Temporarily blocking a type of protein, called Type-I interferon, can restore immune function and speed up viral suppression during treatment with anti-viral drugs for people with chronic infection of the virus that causes AIDS, suggests the study conducted in animals
This is the first study to show the role that type I interferon plays in driving the body’s immune destruction during HIV infection, said senior author of the study Scott Kitchen, Associate Professor at David Geffen School of Medicine, University of California, Los Angeles.
“This finding is completely counterintuitive, because many believe that the more interferon at work, the better,” Kitchen said.
“We show that the type of interferon being produced during chronic stages of HIV infection has detrimental effects on the body’s ability to fight off HIV and other types of infection or cancer and could actually be contributing to accelerated HIV disease,” Kitchen noted.
For the study, the researchers used “humanised mice,” which have had their immune systems replaced with human immune system cells, thymus tissue and bone marrow.
They treated HIV-infected mice with antibodies that blocked Type-I interferons, which allowed the mice’s immune systems to revert from the state of exhaustion.
This made it possible for their immune systems to produce sufficient amounts of CD8 T cells that were primed to attack and kill HIV-infected cells.
When combined with antiretroviral therapy, the treatment accelerated the effect of antiretroviral therapy in suppressing HIV, according to the study published in the Journal of Clinical Investigation.

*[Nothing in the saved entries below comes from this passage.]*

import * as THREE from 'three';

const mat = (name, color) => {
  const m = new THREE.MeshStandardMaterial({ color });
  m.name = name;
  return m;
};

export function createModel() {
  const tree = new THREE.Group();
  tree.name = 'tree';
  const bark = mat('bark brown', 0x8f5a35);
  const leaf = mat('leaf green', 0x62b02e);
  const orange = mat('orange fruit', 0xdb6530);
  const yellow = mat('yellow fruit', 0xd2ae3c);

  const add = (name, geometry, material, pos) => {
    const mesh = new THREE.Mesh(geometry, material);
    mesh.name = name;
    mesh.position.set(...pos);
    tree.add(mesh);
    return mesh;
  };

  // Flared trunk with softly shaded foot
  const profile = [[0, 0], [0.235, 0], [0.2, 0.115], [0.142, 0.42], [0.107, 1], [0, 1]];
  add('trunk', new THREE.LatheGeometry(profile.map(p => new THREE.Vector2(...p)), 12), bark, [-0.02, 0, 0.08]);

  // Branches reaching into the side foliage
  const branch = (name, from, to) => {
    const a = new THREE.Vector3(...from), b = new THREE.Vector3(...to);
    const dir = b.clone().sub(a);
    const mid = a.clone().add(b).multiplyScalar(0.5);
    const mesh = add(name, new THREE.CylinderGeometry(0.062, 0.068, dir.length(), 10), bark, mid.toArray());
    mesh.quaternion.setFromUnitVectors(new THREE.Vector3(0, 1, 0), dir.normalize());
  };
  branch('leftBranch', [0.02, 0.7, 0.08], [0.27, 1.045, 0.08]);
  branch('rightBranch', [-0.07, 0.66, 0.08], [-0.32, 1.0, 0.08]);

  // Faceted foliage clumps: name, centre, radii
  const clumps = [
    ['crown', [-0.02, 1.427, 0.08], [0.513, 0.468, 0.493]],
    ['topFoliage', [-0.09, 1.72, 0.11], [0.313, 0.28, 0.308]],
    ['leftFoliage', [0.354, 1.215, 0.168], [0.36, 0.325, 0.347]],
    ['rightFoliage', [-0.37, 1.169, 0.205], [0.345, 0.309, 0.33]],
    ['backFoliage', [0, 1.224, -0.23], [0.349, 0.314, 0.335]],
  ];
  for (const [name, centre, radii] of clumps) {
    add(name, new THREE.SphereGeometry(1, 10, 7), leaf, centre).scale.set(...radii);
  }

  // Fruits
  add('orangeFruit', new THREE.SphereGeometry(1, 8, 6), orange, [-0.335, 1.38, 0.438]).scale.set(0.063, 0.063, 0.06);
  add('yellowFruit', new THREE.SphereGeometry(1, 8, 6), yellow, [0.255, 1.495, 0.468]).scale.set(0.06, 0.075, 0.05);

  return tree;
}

“We found — counterintuitively — that blocking this immune response against the virus had beneficial effects in lowering the amounts of virus and increasing the ability of the immune response to clear out the virus,” Kitchen said.